Q&A   //   November 22, 2021

‘Shifting money from more traditional advertising’: Pizza Hut’s chief transformation officer on how the brand is using mobile games to reach younger customers

Pizza Hut is trying to grab a slice of Gen Z and younger millennial customers through social media and gaming campaigns.

This year, the company has launched two promotional mobile games based on Pac-Man and Trivial Pursuit in partnership with Bandai Namco and Hasbro. In both instances, customers could play by scanning a QR code on a Pizza Hut box to win prizes such as free food and cash. The mobile games also awarded social interaction by encouraging customers to share their scores on Twitter or to play with others. And in October, Pizza Hut partnered with TikTok creator Oneya D’Amelio, aka @angryreactions, who has 23.5 million followers on the platform, to launch a signature pizza and TikTok challenge in the U.S.

Pizza Hut has been shifting to a predominantly digital-first media mix globally since 2017, Courtney Vogel, chief transformation officer at Pizza Hut International told Modern Retail. The company hatched a plan to add more mobile-centric experiences to its marketing mix at the end of 2020 — a time when the pandemic was forcing brands to rethink their strategies amid store closures.

With headwinds still impacting its international business — same-store sales outside of the U.S. were down 4% on a two-year basis in the third quarter, while take-out and delivery were up 21% — the company has leaned on gaming and social media to reach customers dining at home. Consequently, Pizza Hut’s advertising and other services expenses grew 8% year-over-year to $275 million in the nine months to September 30, even as restaurant and administrative costs fell. Its operating profit jumped 21% year over year to $306 million during the same period.

As the chain rolls out its latest smartphone gaming campaign, “Pizza Pursuit,” across international markets including the U.K., Canada and South Africa, Vogel detailed how she’s going about its new game plan. This interview has been lightly edited for clarity at length.

How has your marketing strategy changed?
In the markets where we heavily spend on traditional platforms, we are testing moving from TV, out of home and leaflets to different digital mediums — whether search, display or some of these more social-centric channels. 

As part of that shift, we are striking more social media partnerships. The strategy differs based on the region. Customers in some regions may be heavy TikTok users, but in other regions they use different social media platforms.

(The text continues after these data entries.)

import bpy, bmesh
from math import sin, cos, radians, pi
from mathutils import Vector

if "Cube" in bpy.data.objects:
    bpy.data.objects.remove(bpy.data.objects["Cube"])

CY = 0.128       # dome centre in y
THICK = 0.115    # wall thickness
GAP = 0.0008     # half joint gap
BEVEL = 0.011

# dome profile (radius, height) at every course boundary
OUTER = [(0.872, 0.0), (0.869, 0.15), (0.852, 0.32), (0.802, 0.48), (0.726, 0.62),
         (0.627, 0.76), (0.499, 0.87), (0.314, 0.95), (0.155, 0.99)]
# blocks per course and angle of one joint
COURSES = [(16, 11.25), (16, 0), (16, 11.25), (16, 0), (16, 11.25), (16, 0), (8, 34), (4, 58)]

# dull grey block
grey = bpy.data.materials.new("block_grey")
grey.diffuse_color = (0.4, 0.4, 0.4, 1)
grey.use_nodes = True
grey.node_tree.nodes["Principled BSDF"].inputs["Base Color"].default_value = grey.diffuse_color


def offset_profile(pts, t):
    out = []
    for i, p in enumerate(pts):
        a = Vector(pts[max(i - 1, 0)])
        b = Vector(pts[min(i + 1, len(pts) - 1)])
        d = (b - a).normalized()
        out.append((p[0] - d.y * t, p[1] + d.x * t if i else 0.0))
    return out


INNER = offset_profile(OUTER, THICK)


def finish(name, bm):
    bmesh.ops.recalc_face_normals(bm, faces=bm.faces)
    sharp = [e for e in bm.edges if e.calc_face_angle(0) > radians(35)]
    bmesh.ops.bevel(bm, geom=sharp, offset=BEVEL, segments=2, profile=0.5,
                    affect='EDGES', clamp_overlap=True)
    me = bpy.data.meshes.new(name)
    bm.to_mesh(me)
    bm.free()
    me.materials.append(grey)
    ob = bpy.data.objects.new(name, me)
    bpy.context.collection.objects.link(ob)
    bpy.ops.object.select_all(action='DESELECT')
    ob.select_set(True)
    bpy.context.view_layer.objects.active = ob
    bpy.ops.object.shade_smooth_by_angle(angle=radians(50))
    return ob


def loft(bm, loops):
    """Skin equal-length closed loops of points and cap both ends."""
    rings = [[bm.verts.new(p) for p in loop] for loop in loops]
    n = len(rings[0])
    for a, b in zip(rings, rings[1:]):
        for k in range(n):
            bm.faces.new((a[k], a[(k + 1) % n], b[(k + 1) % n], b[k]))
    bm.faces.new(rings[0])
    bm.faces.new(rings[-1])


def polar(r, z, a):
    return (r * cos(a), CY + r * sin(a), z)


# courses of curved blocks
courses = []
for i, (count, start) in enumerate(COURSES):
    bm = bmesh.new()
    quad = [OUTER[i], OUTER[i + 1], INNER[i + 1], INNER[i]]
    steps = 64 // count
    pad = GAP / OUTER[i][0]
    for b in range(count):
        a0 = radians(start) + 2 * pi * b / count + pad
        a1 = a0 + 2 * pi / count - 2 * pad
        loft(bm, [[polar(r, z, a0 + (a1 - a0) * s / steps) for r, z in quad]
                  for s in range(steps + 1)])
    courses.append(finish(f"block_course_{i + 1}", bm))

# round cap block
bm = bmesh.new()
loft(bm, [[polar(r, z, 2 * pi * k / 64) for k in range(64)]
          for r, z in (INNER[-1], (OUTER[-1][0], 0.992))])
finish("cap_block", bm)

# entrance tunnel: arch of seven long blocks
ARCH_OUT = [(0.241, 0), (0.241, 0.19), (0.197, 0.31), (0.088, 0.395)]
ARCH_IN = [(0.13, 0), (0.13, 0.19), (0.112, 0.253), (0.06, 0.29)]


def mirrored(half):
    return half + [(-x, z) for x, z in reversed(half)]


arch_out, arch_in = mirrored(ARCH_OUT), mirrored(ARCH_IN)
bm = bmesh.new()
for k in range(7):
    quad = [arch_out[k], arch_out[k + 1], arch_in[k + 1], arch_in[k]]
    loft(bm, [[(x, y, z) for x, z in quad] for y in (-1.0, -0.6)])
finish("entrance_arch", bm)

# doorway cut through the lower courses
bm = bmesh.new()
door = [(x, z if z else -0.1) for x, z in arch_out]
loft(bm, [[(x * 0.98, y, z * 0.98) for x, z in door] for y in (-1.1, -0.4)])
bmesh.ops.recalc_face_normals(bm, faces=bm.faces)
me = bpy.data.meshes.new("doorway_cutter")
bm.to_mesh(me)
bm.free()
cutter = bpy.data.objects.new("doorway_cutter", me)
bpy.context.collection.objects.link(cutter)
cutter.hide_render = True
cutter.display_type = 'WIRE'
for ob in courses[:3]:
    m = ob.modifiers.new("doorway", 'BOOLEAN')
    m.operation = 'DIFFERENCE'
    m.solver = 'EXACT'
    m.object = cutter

A smaller percentage of our marketing budget is also going toward gaming platforms. We’ve done some work on Twitch with game streamers and on gaming channels in the U.K., France and Belgium. We also have several social handles under Pizza Hut gaming.

We see success when engaging in an authentic way — not just sponsoring a massive esports tournament, but rather finding the right gamers with interest in our brand and category and doing competitions and giveaways. With gaming, too, we are shifting money from more traditional advertising in general.

What made you decide to launch mobile gaming campaigns?
Our data showed that there was an opportunity to go after younger consumers through digital and mobile-centric initiatives.

The general consumer trend is shifting heavily toward mobile and app use. Our own data indicated that a high majority of customers are engaging with us through the mobile web and our app where available. 

These users are more engaged than our desktop users. They’ve taken the time to download and use the app. In several markets, our app conversion rate is several times higher than our desktop conversion rate. This is one of the reasons why we focused our efforts on building a mobile Pizza Pursuit game. Our goal is to be more relevant to our customers and create engagement in the mobile space.

via Pizza Hut

How does the Pizza Pursuit game work?
The game is completely separate to our website and our app. We wanted to make sure that our first big mobile gaming initiative in the U.K., Canada and other markets was available to as broad a range of customers as possible, and not just used to drive app downloads. 

It was also an opportunity to incorporate some of our strategic partners. Pepsi, Coke, Unilever [through its subsidiaries Ben & Jerry’s and Magnum’s ice cream] have sponsored some of the bonus questions in the game to giveaway additional prizes.

When considering the campaign, we looked at a number of games and landed on Trivial Pursuit. It’s such an iconic property and has also evolved over time. Plus, a Trivial Pursuit game piece is shaped like a pizza slice with six categories and slices.

Did McDonald’s Monopoly influence Pizza Pursuit?
Who isn’t influenced by McDonald’s Monopoly? It’s something consumers look forward to playing. Our long term thinking is the same with Pizza Pursuit; we want to bring it back on a yearly basis.